Although perhaps their best days are long behind them, The Cult were a powerful live act in the 1980s. I’ve seen them play several times, in both London and New York going back to 1983 and those shows were among the more memorable gigs I’ve ever attended.

Especially early on, the Cult’s rabid fan-base was so incredibly devoted that they’d follow the group around like crusty punk Deadheads, night after night. Back packs and sleeping rolls were in (annoying) abundance at every show. The band could really capture the imagination of their followers who seemed like they were having a pagan religious experience watching them. Their shows had a truly Dionysian drama to them that no other group I can think of achieved so totally and completely other than maybe Killing Joke. (It’s no wonder that the surviving Doors wanted Ian Astbury to be their front man, he was the obvious choice!)

I found their concerts mesmerizing and unlike anything I had ever seen before. Or smelled. The Cult’s fans were among the first “New Age Travelers” and a few hundred of them in one room was not something you’d care to get a whiff of, as anyone who saw them back then can attest to. “BO” was an unavoidable element of a Cult gig in the early 80s. Probably 90% of the audience (including me) lived in squats. It was that kind of scene.

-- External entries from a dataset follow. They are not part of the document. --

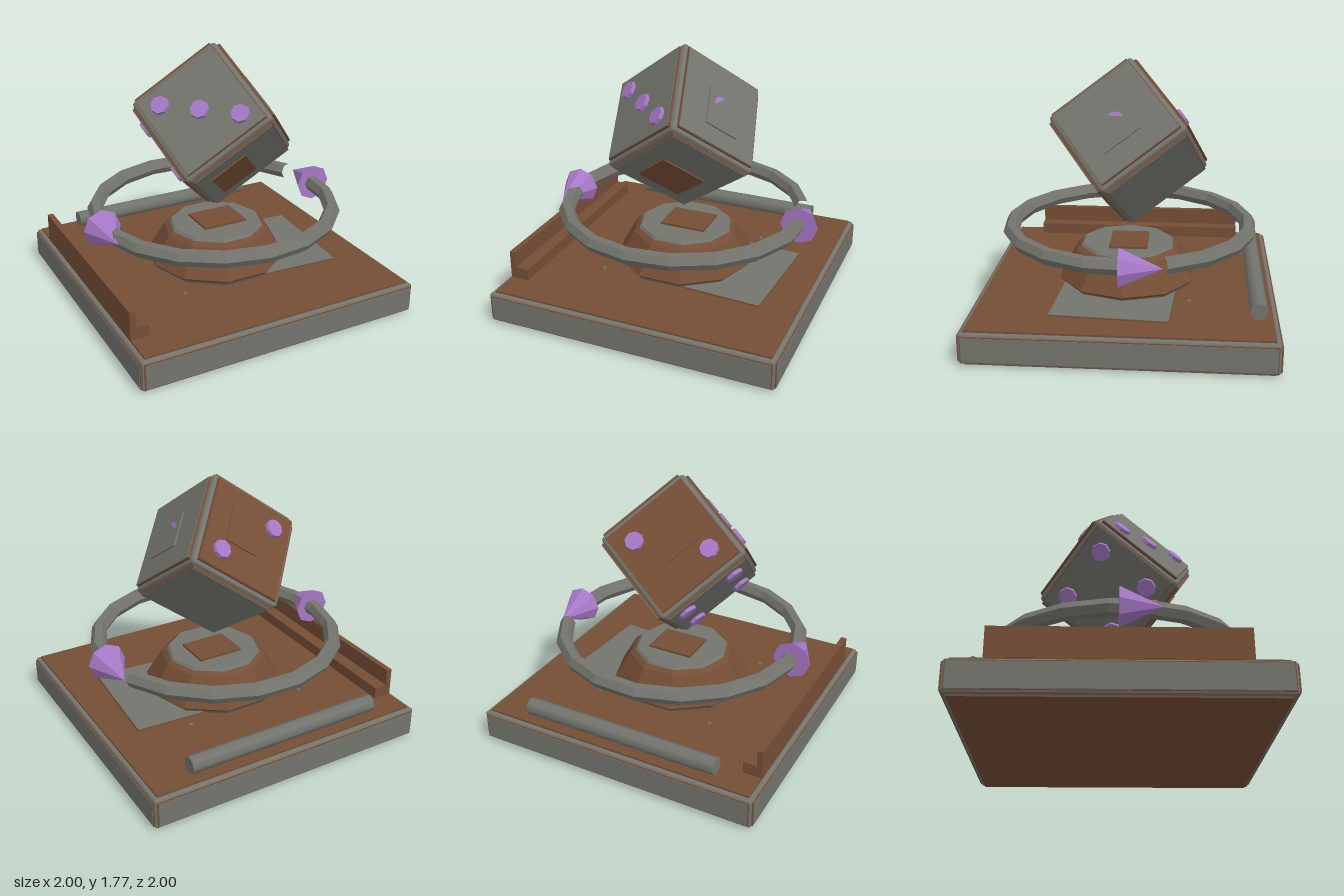
import * as THREE from 'three';
import { RoundedBoxGeometry } from 'three/addons/geometries/RoundedBoxGeometry.js';

const material = (name, color) => {
  const m = new THREE.MeshStandardMaterial({ color });
  m.name = name;
  return m;
};

// Faceted normals for the low-poly parts
function flat(geometry) {
  const g = geometry.index ? geometry.toNonIndexed() : geometry;
  g.computeVertexNormals();
  return g;
}

export function createModel() {
  const grey = material('stone grey', 0x73746d);
  const brown = material('rust brown', 0x754e36);
  const purple = material('purple', 0xa678c6);
  const model = new THREE.Group();

  function add(parent, name, geometry, mat, x = 0, y = 0, z = 0) {
    const mesh = new THREE.Mesh(geometry, mat);
    mesh.name = name;
    mesh.position.set(x, y, z);
    parent.add(mesh);
    return mesh;
  }

  // Point on a box face: axis and sign choose the face, u and v run across it
  function facePoint(axis, sign, u, v, dist) {
    const p = [u, v];
    p.splice(axis, 0, sign * dist);
    return p;
  }

  // Thin slab lying on a box face, from depth d0 to d1
  function slab(parent, name, mat, axis, sign, u, v, w, h, d0, d1) {
    const size = [w, h];
    size.splice(axis, 0, d1 - d0);
    add(parent, name, new THREE.BoxGeometry(...size), mat,
      ...facePoint(axis, sign, u, v, (d0 + d1) / 2));
  }

  // Base: bevelled block with a slab on each face
  const base = new THREE.Group();
  base.name = 'base';
  base.position.y = 0.115;
  model.add(base);
  add(base, 'baseBlock', flat(new RoundedBoxGeometry(1.98, 0.206, 1.98, 1, 0.018)), grey);
  for (const s of [-1, 1]) {
    slab(base, 'basePlate', brown, 1, s, 0, 0, 1.92, 1.92, 0.09, 0.115);
    slab(base, 'sideTrim', brown, 0, s, 0, 0, 0.175, 1.95, 0.97, 0.996);
    slab(base, 'sidePanel', grey, 0, s, 0, 0, 0.163, 1.938, 0.97, 1);
    slab(base, 'frontBackTrim', brown, 2, s, 0, 0, 1.95, 0.175, 0.97, 0.996);
    slab(base, 'frontBackPanel', grey, 2, s, 0, 0, 1.938, 0.163, 0.97, 1);
  }

  // Floor sheet, turned slightly
  const sheet = new THREE.Group();
  sheet.name = 'floorSheet';
  sheet.position.set(0.31, 0.23, 0.06);
  sheet.rotation.y = -0.06;
  model.add(sheet);
  add(sheet, 'sheetEdge', new THREE.BoxGeometry(0.86, 0.008, 0.78), brown, 0, 0.004, 0);
  add(sheet, 'sheetTop', new THREE.BoxGeometry(0.85, 0.004, 0.77), grey, 0, 0.008, 0);
  for (const x of [-0.43, 0.43]) for (const z of [-0.42, 0.42])
    add(model, 'screw', flat(new THREE.CylinderGeometry(0.013, 0.013, 0.014, 6)), grey, x, 0.236, z);

  // L-shaped rail
  const rail = new THREE.Shape([[0, 0], [0.13, 0], [0.13, 0.08], [0.04, 0.08], [0.04, 0.195], [0, 0.195]]
    .map(([x, y]) => new THREE.Vector2(x, y)));
  add(model, 'rail', new THREE.ExtrudeGeometry(rail, { depth: 1.53, bevelEnabled: false }),
    brown, -0.963, 0.23, -0.77);

  // Rod at the back
  const rod = new THREE.CylinderGeometry(0.058, 0.058, 1.39, 8);
  rod.rotateZ(Math.PI / 2);
  add(model, 'rod', rod, grey, -0.005, 0.292, -0.865);

  // Pedestal: stacked ten-sided rings, [name, top radius, bottom radius, y0, y1]
  const rings = [
    ['pedestalFoot', 0.465, 0.45, 0.23, 0.252, grey],
    ['pedestalLip', 0.48, 0.465, 0.252, 0.268, brown],
    ['pedestalBody', 0.365, 0.48, 0.268, 0.46, brown],
    ['pedestalShoulder', 0.33, 0.365, 0.46, 0.485, brown],
    ['pedestalCap', 0.315, 0.33, 0.485, 0.502, grey],
  ];
  for (const [name, top, bottom, y0, y1, mat] of rings) {
    const g = new THREE.CylinderGeometry(top, bottom, y1 - y0, 10);
    g.rotateY(Math.PI / 2);
    add(model, name, flat(g), mat, 0.01, (y0 + y1) / 2, 0.015);
  }
  add(model, 'pedestalPlate', new THREE.BoxGeometry(0.32, 0.02, 0.26), brown, 0.03, 0.507, 0);

  // Ring in two arcs, with an arrowhead on each side: [start degrees, segments]
  for (const [start, count] of [[-4, 9], [164.9, 9]]) {
    const step = THREE.MathUtils.degToRad(19.5);
    const g = new THREE.TorusGeometry(0.82, 0.055, 6, count, step * count);
    g.rotateZ(THREE.MathUtils.degToRad(start));
    g.rotateX(Math.PI / 2);
    add(model, 'ringArc', flat(g), grey, 0, 0.62, 0);
  }
  for (const s of [-1, 1]) {
    const g = new THREE.ConeGeometry(0.13, 0.27, 8);
    g.rotateX(-s * Math.PI / 2);
    add(model, 'arrowhead', flat(g), purple, s * 0.825, 0.62, -s * 0.13);
  }

  // Cube balanced on a corner: each axis rises equally, 120 degrees apart
  const dice = new THREE.Group();
  dice.name = 'cube';
  const axes = [15, 255, 135].map((deg) => {
    const a = THREE.MathUtils.degToRad(deg);
    const r = Math.sqrt(2 / 3);
    return new THREE.Vector3(r * Math.cos(a), Math.sqrt(1 / 3), r * Math.sin(a));
  });
  dice.quaternion.setFromRotationMatrix(new THREE.Matrix4().makeBasis(...axes));
  dice.position.y = 1.2;
  model.add(dice);
  add(dice, 'cubeBody', flat(new RoundedBoxGeometry(0.68, 0.68, 0.68, 1, 0.025)), grey);
  for (let axis = 0; axis < 3; axis++) for (const s of [-1, 1]) {
    slab(dice, 'faceTrim', brown, axis, s, 0, 0, 0.62, 0.62, 0.32, 0.355);
    const mat = axis === 1 && s === 1 ? brown : grey;
    slab(dice, 'facePanel', mat, axis, s, 0, 0, 0.61, 0.61, 0.32, 0.36);
  }

  // Small plates on three faces
  slab(dice, 'sidePlate', grey, 0, 1, -0.04, -0.02, 0.28, 0.26, 0.35, 0.37);
  slab(dice, 'backPlate', brown, 1, 1, 0.04, 0.04, 0.24, 0.26, 0.35, 0.368);
  slab(dice, 'frontPlate', brown, 1, -1, -0.08, 0, 0.27, 0.35, 0.35, 0.37);

  // Round pips: [axis, sign, u, v]
  const q = 0.19, t = 0.172;
  const pips = [
    [2, 1, -q, q], [2, 1, 0, 0], [2, 1, q, -q],
    [1, 1, t, -t], [1, 1, -t, t],
    [0, -1, q, q], [0, -1, q, -q], [0, -1, -q, q], [0, -1, -q, -q],
  ];
  for (const [axis, sign, u, v] of pips) {
    const g = new THREE.CylinderGeometry(0.06, 0.066, 0.03, 8);
    if (axis === 0) g.rotateZ(-sign * Math.PI / 2);
    if (axis === 2) g.rotateX(sign * Math.PI / 2);
    add(dice, 'pip', flat(g), purple, ...facePoint(axis, sign, u, v, 0.368));
  }

  // Half-hidden pip on the side plate
  const sliver = new THREE.Shape();
  sliver.absarc(0, 0, 0.062, Math.PI * 0.42, Math.PI * 1.08, false);
  const sliverGeometry = new THREE.ShapeGeometry(sliver, 4);
  sliverGeometry.rotateY(Math.PI / 2);
  add(dice, 'pipSliver', sliverGeometry, purple, 0.373, 0, 0);

  return model;
}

I saw them at the Camden Palace in London sometime soon after this Lyceum show was shot, but the shamanic intensity and the tribal vibe I experienced when I saw them are evident here, too in spades. They weren’t even beginning to peak at this point.
 

Posted by Richard Metzger | Leave a comment